ACTIVITY -> Starting at the top of the entries below, print each line exactly until the line with "for z, (x0, x1, y0, y1)" has been printed too.

+ + + + +

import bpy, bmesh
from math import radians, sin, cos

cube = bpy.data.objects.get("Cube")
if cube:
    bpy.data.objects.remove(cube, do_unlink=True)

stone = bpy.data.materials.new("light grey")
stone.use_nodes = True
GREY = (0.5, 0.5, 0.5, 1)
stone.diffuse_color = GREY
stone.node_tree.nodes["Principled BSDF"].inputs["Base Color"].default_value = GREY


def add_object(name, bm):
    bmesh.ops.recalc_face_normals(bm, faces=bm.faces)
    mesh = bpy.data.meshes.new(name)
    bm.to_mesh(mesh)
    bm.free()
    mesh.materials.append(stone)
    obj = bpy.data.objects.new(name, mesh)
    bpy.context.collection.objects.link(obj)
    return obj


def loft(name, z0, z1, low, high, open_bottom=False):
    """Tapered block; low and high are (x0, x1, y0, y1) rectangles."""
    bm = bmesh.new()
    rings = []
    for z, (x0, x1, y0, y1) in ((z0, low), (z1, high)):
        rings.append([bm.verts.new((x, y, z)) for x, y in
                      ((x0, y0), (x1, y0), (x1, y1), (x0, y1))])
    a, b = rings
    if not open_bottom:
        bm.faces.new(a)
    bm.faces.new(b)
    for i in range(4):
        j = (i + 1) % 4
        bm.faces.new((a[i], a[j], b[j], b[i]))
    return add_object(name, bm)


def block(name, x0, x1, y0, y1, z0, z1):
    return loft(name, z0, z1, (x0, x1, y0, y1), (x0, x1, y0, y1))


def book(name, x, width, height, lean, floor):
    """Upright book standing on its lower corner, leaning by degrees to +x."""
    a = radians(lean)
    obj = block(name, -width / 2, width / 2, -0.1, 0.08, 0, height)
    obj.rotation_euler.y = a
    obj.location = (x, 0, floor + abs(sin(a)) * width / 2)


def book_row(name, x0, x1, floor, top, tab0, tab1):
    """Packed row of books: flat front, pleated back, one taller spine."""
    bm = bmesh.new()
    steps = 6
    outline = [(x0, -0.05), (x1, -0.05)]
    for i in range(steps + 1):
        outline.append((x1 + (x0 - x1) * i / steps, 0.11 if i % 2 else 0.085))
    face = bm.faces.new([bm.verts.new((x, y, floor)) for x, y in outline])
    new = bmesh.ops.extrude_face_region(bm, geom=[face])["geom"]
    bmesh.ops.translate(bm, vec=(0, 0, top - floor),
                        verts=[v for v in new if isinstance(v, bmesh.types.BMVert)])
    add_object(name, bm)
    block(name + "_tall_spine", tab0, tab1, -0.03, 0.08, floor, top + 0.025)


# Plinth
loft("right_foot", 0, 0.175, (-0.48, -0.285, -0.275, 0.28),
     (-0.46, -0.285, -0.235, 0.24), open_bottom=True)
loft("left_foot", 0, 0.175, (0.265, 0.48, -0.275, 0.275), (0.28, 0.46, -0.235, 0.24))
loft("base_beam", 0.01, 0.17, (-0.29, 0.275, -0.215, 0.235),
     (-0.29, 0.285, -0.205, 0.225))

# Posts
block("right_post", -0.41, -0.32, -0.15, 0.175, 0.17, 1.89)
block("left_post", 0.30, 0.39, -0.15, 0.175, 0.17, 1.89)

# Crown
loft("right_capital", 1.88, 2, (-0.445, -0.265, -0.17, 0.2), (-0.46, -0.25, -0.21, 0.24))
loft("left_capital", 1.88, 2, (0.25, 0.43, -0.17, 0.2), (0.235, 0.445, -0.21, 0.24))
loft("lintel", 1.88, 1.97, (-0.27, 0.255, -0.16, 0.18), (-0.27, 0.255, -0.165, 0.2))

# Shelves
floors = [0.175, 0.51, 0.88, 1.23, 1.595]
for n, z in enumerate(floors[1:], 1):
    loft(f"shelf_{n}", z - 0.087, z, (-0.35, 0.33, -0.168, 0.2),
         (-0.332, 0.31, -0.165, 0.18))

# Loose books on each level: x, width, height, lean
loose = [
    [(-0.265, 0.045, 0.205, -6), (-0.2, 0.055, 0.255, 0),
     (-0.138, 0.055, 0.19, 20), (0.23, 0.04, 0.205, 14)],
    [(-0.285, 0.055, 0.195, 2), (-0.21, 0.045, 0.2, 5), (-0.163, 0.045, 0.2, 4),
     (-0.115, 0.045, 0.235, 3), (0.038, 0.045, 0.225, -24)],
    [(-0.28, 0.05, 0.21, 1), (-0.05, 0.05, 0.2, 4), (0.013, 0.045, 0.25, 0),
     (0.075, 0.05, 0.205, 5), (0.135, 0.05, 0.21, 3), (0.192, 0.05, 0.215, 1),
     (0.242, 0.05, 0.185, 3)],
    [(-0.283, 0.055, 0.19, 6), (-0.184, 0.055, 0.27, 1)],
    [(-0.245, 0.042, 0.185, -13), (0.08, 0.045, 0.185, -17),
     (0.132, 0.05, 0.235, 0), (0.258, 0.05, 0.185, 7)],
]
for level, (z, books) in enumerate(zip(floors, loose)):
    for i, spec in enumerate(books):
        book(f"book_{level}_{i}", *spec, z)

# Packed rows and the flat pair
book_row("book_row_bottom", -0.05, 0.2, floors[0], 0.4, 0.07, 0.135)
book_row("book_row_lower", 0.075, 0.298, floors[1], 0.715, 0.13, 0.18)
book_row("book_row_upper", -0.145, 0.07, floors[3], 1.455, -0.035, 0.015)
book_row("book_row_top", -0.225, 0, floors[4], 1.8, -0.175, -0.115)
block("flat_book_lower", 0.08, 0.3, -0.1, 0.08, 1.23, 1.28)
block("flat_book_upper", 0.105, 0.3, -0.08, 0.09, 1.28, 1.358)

+ + + + +

ANSWER TO THIS EXERCISE ->
import bpy, bmesh
from math import radians, sin, cos

cube = bpy.data.objects.get("Cube")
if cube:
    bpy.data.objects.remove(cube, do_unlink=True)

stone = bpy.data.materials.new("light grey")
stone.use_nodes = True
GREY = (0.5, 0.5, 0.5, 1)
stone.diffuse_color = GREY
stone.node_tree.nodes["Principled BSDF"].inputs["Base Color"].default_value = GREY


def add_object(name, bm):
    bmesh.ops.recalc_face_normals(bm, faces=bm.faces)
    mesh = bpy.data.meshes.new(name)
    bm.to_mesh(mesh)
    bm.free()
    mesh.materials.append(stone)
    obj = bpy.data.objects.new(name, mesh)
    bpy.context.collection.objects.link(obj)
    return obj


def loft(name, z0, z1, low, high, open_bottom=False):
    """Tapered block; low and high are (x0, x1, y0, y1) rectangles."""
    bm = bmesh.new()
    rings = []
    for z, (x0, x1, y0, y1) in ((z0, low), (z1, high)):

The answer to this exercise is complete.